** TASK GOAL **
Your answer is the lines below, exactly, from the one that contains "mat = bpy.data.materials.new(name)" through the one that contains "wall_top), plaster, timber)", both included.

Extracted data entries
* * * * *
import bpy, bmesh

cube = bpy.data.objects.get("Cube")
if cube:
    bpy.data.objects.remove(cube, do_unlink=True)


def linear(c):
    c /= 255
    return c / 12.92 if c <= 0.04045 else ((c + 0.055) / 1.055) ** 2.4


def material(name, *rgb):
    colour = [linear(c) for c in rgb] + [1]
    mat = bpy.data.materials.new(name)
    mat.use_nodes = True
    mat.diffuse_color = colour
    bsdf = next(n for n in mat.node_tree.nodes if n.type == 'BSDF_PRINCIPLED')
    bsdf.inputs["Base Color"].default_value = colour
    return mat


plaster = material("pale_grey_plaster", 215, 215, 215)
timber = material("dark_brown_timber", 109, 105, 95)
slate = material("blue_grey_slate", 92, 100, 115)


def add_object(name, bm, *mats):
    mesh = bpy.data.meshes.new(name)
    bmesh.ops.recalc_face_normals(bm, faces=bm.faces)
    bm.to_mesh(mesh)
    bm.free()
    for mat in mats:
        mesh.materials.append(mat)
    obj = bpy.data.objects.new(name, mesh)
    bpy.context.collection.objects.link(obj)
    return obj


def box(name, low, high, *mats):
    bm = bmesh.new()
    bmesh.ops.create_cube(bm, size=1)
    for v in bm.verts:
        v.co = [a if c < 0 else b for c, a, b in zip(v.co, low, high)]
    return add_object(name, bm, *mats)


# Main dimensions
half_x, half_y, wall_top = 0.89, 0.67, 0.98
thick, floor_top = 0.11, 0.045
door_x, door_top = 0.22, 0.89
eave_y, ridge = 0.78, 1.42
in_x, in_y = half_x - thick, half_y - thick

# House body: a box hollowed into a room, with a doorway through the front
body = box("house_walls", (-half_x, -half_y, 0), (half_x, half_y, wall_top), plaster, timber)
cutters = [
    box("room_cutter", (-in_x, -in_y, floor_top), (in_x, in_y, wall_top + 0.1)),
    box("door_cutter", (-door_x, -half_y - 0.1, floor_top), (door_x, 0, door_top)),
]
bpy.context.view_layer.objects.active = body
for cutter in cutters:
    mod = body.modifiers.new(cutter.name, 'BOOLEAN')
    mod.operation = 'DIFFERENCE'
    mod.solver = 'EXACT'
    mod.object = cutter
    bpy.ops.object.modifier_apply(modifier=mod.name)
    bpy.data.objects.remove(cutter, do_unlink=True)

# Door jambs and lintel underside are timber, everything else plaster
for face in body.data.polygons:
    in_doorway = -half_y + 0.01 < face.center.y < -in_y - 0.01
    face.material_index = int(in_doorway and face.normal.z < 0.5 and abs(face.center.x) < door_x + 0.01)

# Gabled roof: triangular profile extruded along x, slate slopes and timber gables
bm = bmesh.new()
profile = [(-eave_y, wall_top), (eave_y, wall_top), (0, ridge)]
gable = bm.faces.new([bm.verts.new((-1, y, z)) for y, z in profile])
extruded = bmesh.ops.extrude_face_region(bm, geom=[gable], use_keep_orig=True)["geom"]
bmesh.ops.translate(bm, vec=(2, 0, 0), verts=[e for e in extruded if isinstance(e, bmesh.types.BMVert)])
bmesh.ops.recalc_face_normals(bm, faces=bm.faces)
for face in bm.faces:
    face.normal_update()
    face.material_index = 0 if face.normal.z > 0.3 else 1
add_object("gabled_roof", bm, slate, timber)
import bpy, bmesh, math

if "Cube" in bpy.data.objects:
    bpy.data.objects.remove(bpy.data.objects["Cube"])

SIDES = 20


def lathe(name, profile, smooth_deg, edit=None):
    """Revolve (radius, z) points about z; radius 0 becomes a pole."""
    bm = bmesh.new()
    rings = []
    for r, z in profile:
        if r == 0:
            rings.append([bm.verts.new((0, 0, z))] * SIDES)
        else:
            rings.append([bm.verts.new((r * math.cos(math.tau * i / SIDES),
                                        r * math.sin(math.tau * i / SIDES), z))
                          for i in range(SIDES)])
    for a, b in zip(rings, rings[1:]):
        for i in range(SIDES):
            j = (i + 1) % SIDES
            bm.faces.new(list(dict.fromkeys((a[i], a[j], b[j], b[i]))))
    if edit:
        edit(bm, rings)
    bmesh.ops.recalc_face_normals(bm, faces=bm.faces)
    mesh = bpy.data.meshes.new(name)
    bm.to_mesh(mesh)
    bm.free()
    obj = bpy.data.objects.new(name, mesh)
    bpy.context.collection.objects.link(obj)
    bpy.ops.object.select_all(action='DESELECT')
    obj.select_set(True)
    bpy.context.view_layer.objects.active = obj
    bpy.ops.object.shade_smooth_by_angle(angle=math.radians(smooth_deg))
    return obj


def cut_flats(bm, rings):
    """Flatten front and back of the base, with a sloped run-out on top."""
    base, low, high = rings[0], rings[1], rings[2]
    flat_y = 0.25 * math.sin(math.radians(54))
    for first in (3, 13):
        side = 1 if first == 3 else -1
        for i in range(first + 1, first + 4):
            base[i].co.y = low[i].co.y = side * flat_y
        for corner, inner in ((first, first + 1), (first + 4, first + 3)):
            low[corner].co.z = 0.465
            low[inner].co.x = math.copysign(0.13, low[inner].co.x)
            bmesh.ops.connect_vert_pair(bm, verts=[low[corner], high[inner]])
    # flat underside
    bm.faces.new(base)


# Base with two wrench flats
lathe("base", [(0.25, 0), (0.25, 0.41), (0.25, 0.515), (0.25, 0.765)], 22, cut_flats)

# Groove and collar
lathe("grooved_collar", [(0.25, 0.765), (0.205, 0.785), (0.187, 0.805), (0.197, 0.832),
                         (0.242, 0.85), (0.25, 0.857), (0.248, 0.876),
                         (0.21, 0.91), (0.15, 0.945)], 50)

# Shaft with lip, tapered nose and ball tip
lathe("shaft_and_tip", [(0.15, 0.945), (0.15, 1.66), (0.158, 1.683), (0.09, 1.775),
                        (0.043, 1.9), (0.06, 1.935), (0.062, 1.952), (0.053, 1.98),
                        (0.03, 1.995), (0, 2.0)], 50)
* * * * *
** ANSWER TO THE EXERCISE **
    mat = bpy.data.materials.new(name)
    mat.use_nodes = True
    mat.diffuse_color = colour
    bsdf = next(n for n in mat.node_tree.nodes if n.type == 'BSDF_PRINCIPLED')
    bsdf.inputs["Base Color"].default_value = colour
    return mat


plaster = material("pale_grey_plaster", 215, 215, 215)
timber = material("dark_brown_timber", 109, 105, 95)
slate = material("blue_grey_slate", 92, 100, 115)


def add_object(name, bm, *mats):
    mesh = bpy.data.meshes.new(name)
    bmesh.ops.recalc_face_normals(bm, faces=bm.faces)
    bm.to_mesh(mesh)
    bm.free()
    for mat in mats:
        mesh.materials.append(mat)
    obj = bpy.data.objects.new(name, mesh)
    bpy.context.collection.objects.link(obj)
    return obj


def box(name, low, high, *mats):
    bm = bmesh.new()
    bmesh.ops.create_cube(bm, size=1)
    for v in bm.verts:
        v.co = [a if c < 0 else b for c, a, b in zip(v.co, low, high)]
    return add_object(name, bm, *mats)


# Main dimensions
half_x, half_y, wall_top = 0.89, 0.67, 0.98
thick, floor_top = 0.11, 0.045
door_x, door_top = 0.22, 0.89
eave_y, ridge = 0.78, 1.42
in_x, in_y = half_x - thick, half_y - thick

# House body: a box hollowed into a room, with a doorway through the front
body = box("house_walls", (-half_x, -half_y, 0), (half_x, half_y, wall_top), plaster, timber)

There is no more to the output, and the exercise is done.